The UK government has published its new strategy in respect of anticorruption policies and actions over the next five years. Here are the five key things you need to know.
The UK's new anti-corruption strategy
In December, the UK government published its new anti-corruption strategy (PDF). The strategy is designed to provide the framework for anti-corruption policies and actions over the next five years. Its ultimate objective is to ensure that the UK "remains one of the safest and cleanest places in the world to do business".
The government has identified the following six priorities:
- Reduce the insider threat in high-risk domestic sectors.
- Strengthen the integrity of the UK as an international finance centre.
- Promote integrity across the public and private sectors.
- Reduce corruption in public procurement and grants.
- Improve the business environment globally.
- Work with other countries to combat corruption.
What does this mean in practice?
The strategy paper provides a number of pointers for businesses as to the areas where we can expect change. We provide a summary of some of the provisions that are of most practical relevance.
1. New public beneficial ownership register for overseas legal entities
The government will publish a draft bill in this session of parliament for the establishment of a public register of beneficial ownership of overseas legal entities. The register will require any overseas entities to provide information on their owners and controllers when they own or purchase a property in the UK or participate in central government contracts.
A key objective of this register is to "identify, in a public and easily accessible way, the owners and controllers of overseas legal entities that own property in the UK, increasing transparency and trust in the UK property market and supporting law enforcement in their investigations."
2. Changes to government architecture on economic crime
The government will create a new Minister for Economic Crime in the Home Office, introduce a Ministerial Economic Crime Strategy Board and will establish a National Economic Crime Centre, based in the National Crime Agency. In respect of sanctions, the government will "continue to support the Office of Financial Sanctions Implementation (OFSI) in imposing monetary penalties" and will "continue to assess the effectiveness of financial sanction".
3. Improving the Suspicious Activity Reporting (SAR) regime
The SAR regime was strengthened earlier this year with the introduction of 'super SARs'. In pursuit of a stronger public-private partnership the government will: "reform the SAR regime, upgrading capabilities (including IT) and making the necessary legislative, operational and technical changes".
4. Implementation of the remainder of the Criminal Finances Act 2017: April 2018
The provisions of the Criminal Finances Act 2017, one of the most significant developments in the UK anti-money laundering regime in the last decade, are designed to be rolled out on a staged basis. A number of provisions are yet to come into force, including those relating to Unexplained Wealth Orders (UWOs). The government says it "will implement all key elements of the Criminal Finances Act, including Unexplained Wealth Orders, by the end of April 2018 (subject to parliamentary time)."
5. A new corporate offence of failure to prevent economic crime

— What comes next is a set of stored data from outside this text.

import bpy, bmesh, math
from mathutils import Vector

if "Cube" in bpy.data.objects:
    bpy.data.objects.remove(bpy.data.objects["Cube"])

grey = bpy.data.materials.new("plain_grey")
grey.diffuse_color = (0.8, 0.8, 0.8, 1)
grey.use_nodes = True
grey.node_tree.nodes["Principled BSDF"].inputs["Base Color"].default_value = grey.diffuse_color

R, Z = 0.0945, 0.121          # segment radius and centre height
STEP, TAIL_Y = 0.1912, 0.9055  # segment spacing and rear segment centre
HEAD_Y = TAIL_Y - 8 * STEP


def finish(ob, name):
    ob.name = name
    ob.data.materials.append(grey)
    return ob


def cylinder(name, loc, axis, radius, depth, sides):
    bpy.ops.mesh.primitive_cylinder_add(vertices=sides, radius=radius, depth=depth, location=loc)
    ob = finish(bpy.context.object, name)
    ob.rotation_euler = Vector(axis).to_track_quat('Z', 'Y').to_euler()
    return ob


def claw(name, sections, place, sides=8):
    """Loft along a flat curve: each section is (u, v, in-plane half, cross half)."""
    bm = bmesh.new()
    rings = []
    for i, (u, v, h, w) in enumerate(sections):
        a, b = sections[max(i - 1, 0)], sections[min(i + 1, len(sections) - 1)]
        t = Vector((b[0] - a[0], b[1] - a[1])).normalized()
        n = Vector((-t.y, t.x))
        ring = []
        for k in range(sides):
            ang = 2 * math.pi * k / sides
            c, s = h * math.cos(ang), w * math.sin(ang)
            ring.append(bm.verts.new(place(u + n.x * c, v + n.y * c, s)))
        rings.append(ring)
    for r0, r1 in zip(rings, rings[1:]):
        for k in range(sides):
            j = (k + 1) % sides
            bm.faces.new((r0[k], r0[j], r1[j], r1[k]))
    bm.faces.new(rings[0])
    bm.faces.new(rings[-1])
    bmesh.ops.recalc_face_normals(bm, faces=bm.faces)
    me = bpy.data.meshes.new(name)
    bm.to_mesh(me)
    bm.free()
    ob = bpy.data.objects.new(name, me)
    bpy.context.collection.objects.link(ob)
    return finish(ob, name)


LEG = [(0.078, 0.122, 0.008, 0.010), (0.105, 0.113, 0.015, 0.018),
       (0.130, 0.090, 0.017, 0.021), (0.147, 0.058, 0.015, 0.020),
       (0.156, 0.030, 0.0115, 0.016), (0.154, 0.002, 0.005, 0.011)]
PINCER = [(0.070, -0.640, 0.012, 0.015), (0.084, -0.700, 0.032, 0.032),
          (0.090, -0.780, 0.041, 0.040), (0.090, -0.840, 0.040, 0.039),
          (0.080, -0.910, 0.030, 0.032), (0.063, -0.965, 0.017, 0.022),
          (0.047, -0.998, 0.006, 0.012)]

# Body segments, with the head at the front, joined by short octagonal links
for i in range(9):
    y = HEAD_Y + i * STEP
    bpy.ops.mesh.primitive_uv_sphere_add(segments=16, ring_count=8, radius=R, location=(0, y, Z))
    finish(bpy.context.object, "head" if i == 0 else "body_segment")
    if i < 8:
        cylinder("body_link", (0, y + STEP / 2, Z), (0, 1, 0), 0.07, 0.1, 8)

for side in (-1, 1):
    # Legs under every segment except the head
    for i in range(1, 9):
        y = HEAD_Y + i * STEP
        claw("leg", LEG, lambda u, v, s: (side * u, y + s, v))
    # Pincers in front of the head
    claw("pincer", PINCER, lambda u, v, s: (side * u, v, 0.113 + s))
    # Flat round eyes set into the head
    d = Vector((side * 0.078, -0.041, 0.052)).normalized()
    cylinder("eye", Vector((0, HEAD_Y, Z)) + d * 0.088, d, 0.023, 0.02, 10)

The strict liability corporate "failure to prevent" offences are currently limited to the sphere of bribery and the facilitation of tax evasion. A 2017 Call for Evidence proposed extending corporate criminal liability to wider economic crimes. The government says it will "consider the findings" and "if appropriate…consult on how new offences might be introduced".